Eugene reiterated the work he had done for the district, referencing funding he provided for Kings County Hospital as an example, and added, “Listen, I voted against it. But it is the law of the city now.” The audience responded with a mixture of jeers and some isolated applause.

The next question put Eugene on the defensive once again, asking candidates for a specific vote or budget decision that the sitting council member made that they would have done differently.

St. Albord thanked the incumbent for his work, but told him that he had let his district down “tremendously,” in housing, education, and immigration.
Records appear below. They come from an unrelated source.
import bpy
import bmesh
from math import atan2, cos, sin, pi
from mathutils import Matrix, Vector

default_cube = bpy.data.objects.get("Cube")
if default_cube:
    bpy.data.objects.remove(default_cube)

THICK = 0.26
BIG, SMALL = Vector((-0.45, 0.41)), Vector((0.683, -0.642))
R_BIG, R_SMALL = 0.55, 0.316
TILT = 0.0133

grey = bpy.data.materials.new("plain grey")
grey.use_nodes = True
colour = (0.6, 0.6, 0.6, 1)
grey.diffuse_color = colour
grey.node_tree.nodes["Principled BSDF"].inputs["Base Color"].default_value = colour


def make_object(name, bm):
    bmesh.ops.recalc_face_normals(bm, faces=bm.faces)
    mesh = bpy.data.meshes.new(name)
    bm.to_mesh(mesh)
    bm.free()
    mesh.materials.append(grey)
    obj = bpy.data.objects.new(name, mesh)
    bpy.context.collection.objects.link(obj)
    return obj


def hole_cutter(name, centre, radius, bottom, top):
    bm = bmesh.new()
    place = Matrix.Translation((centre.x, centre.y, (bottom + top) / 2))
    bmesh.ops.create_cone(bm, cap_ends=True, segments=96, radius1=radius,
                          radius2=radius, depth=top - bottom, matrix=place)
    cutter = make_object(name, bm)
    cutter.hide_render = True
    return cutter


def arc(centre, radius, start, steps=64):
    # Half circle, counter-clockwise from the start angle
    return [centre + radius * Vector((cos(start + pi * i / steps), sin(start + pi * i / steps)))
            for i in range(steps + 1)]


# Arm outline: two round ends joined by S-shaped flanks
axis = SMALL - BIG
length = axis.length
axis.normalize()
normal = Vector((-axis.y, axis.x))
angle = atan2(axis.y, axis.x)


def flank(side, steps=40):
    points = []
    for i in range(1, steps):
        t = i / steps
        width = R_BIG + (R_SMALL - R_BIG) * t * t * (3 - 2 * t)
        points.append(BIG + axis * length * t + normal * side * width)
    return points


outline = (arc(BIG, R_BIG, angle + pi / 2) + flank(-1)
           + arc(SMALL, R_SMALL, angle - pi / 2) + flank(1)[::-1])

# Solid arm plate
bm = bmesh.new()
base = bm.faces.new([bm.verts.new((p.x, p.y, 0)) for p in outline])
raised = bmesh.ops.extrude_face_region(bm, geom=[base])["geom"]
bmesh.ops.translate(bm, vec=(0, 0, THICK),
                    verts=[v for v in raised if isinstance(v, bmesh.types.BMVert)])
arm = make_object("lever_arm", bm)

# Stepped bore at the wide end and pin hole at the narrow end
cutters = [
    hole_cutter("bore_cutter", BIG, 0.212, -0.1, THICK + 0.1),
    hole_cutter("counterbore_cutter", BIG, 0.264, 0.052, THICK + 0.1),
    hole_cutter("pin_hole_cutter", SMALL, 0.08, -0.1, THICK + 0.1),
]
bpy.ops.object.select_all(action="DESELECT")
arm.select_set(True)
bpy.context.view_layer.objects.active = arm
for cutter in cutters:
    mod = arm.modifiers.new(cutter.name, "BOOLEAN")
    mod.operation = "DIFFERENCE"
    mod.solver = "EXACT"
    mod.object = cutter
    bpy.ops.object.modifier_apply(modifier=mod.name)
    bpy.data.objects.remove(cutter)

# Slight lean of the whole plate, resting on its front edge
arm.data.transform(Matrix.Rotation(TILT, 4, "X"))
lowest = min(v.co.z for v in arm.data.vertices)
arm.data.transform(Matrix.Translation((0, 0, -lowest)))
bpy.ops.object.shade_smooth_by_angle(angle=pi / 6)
She stated that she had once been a supporter, but turned to him, and amid loud applause asked, “Do you know I campaigned for you in the snow?”

Eugene responded by insisting that he had worked to benefit the district, specifically referencing his work for young residents, but conceded that there should be more collaboration between local agencies and organizations. He argued that his opponents “don’t see what I’ve been doing,” and encouraged audience members to research his work online.

While the debate clearly showed Eugene’s vulnerability, it remains to be seen, which if any of his four possible opponents, have the political infrastructure to gather the correct amount of nominating signatures on petitions from registered Democrats within the district to make the ballot as the one-month petitioning process is now under way.

Additionally, Eugene holds a huge campaign finance war chest advantage over his possible opponents. According to the City’s Campaign Finance Board, Eugene has raised over $71,000 to Cunningham’s nearly $22,000 and Raymond’s $11,000. With the city’s generous $6 to $1 eligible public matching funds, this will give Eugene an even larger amount of money to spend on the campaign over his opponents.

The Democratic Primary is slated for Sept. 12.